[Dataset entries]
────────────────────────────────────────

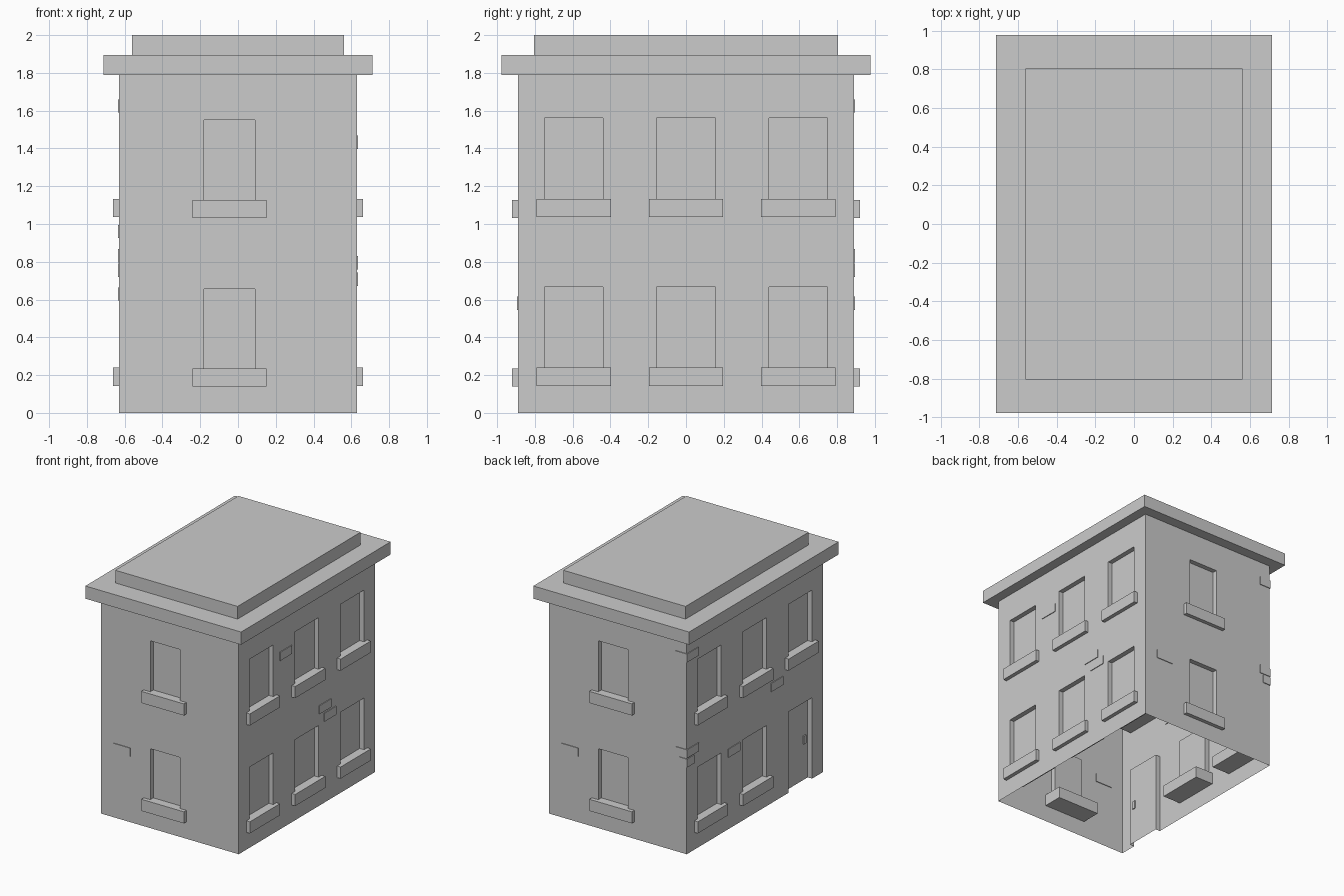
import bpy, bmesh

if "Cube" in bpy.data.objects:
    bpy.data.objects.remove(bpy.data.objects["Cube"])

X, Y, TOP = 0.63, 0.89, 1.79      # wall half sizes and height
RECESS = 0.04


def box(name, lo, hi):
    bm = bmesh.new()
    bmesh.ops.create_cube(bm, size=1)
    for v in bm.verts:
        v.co = [(a + b) / 2 + c * (b - a) for a, b, c in zip(lo, hi, v.co)]
    me = bpy.data.meshes.new(name)
    bm.to_mesh(me)
    bm.free()
    ob = bpy.data.objects.new(name, me)
    bpy.context.scene.collection.objects.link(ob)
    return ob


def wall_box(name, side, a, b, z0, z1, inward, outward):
    """Box on a wall: a..b runs along the wall, depth is relative to its surface."""
    axis, s = {"front": (1, -1), "back": (1, 1), "left": (0, -1), "right": (0, 1)}[side]
    d = X if axis == 0 else Y
    n0, n1 = sorted((s * (d - inward), s * (d + outward)))
    if axis == 0:
        return box(name, (n0, a, z0), (n1, b, z1))
    return box(name, (a, n0, z0), (b, n1, z1))


# Roof cornice and raised roof slab
box("cornice", (-0.713, -0.978, TOP), (0.713, 0.978, 1.895))
box("roof_slab", (-0.56, -0.805, 1.895), (0.56, 0.805, 2.0))

# Window openings and sills
cutters = []


def window(side, a, b, z0, z1):
    cutters.append(wall_box("opening_cutter", side, a, b, z0 - 0.04, z1, RECESS, 0.1))
    m, h = (a + b) / 2, (b - a) / 2 + 0.042
    if side in ("front", "back"):
        h += 0.018
    wall_box(side + "_window_sill", side, m - h, m + h, z0 - 0.096, z0, 0.165, 0.032)


for floor in range(2):
    z = 0.235 + 0.893 * floor
    window("front", -0.18, 0.09, z, z + 0.422)
    window("back", -0.09, 0.18, z, z + 0.422)
    for i in (-1, 0, 1):
        c = i * 0.594
        window("right", c - 0.155, c + 0.155, z + 0.004, z + 0.432)
        if floor or i != -1:
            window("left", c - 0.155, c + 0.155, z + 0.004, z + 0.432)

# Door opening and handle
cutters.append(wall_box("door_cutter", "left", -0.749, -0.439, -0.1, 0.67, RECESS, 0.1))
wall_box("door_handle", "left", -0.715, -0.685, 0.30, 0.367, RECESS + 0.008, -RECESS + 0.012)

# Wall shell: recesses cut out, underside left open
walls = box("walls", (-X, -Y, 0), (X, Y, TOP))
for c in cutters:
    c.hide_render = True
    mod = walls.modifiers.new("cut", "BOOLEAN")
    mod.operation = "DIFFERENCE"
    mod.solver = "EXACT"
    mod.object = c
bpy.context.view_layer.update()
dg = bpy.context.evaluated_depsgraph_get()
bm = bmesh.new()
bm.from_object(walls, dg)
bottom = [f for f in bm.faces if all(v.co.z < 1e-4 for v in f.verts)]
bmesh.ops.delete(bm, geom=bottom, context="FACES")
walls.modifiers.clear()
bm.to_mesh(walls.data)
bm.free()
for c in cutters:
    bpy.data.objects.remove(c)

# Raised bricks scattered on the walls
for side, a, z in (("front", -0.515, 0.545), ("back", 0.36, 0.545),
                   ("right", -0.355, 1.398), ("right", 0.16, 0.76), ("right", 0.226, 0.673),
                   ("left", -0.365, 0.925), ("left", 0.195, 0.595)):
    wall_box(side + "_brick", side, a, a + 0.155, z, z + 0.07, 0.006, 0.006)

# Bricks wrapping the back left corner
for dx, dy, z in ((0.1, 0.15, 1.59), (0.1, 0.15, 0.797), (0.065, 0.09, 0.72)):
    box("corner_brick", (-X - 0.006, Y - dy, z), (-X + dx, Y + 0.006, z + 0.07))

────────────────────────────────────────

→ **INSTRUCTIONS FOR THE TASK**
Every line from the line containing "# Wall shell: recesses" through the line containing "for dx, dy, z" in the records above must be retyped exactly. Leave out the rest.

→ **EXERCISE ANSWER**
# Wall shell: recesses cut out, underside left open
walls = box("walls", (-X, -Y, 0), (X, Y, TOP))
for c in cutters:
    c.hide_render = True
    mod = walls.modifiers.new("cut", "BOOLEAN")
    mod.operation = "DIFFERENCE"
    mod.solver = "EXACT"
    mod.object = c
bpy.context.view_layer.update()
dg = bpy.context.evaluated_depsgraph_get()
bm = bmesh.new()
bm.from_object(walls, dg)
bottom = [f for f in bm.faces if all(v.co.z < 1e-4 for v in f.verts)]
bmesh.ops.delete(bm, geom=bottom, context="FACES")
walls.modifiers.clear()
bm.to_mesh(walls.data)
bm.free()
for c in cutters:
    bpy.data.objects.remove(c)

# Raised bricks scattered on the walls
for side, a, z in (("front", -0.515, 0.545), ("back", 0.36, 0.545),
                   ("right", -0.355, 1.398), ("right", 0.16, 0.76), ("right", 0.226, 0.673),
                   ("left", -0.365, 0.925), ("left", 0.195, 0.595)):
    wall_box(side + "_brick", side, a, a + 0.155, z, z + 0.07, 0.006, 0.006)

# Bricks wrapping the back left corner
for dx, dy, z in ((0.1, 0.15, 1.59), (0.1, 0.15, 0.797), (0.065, 0.09, 0.72)):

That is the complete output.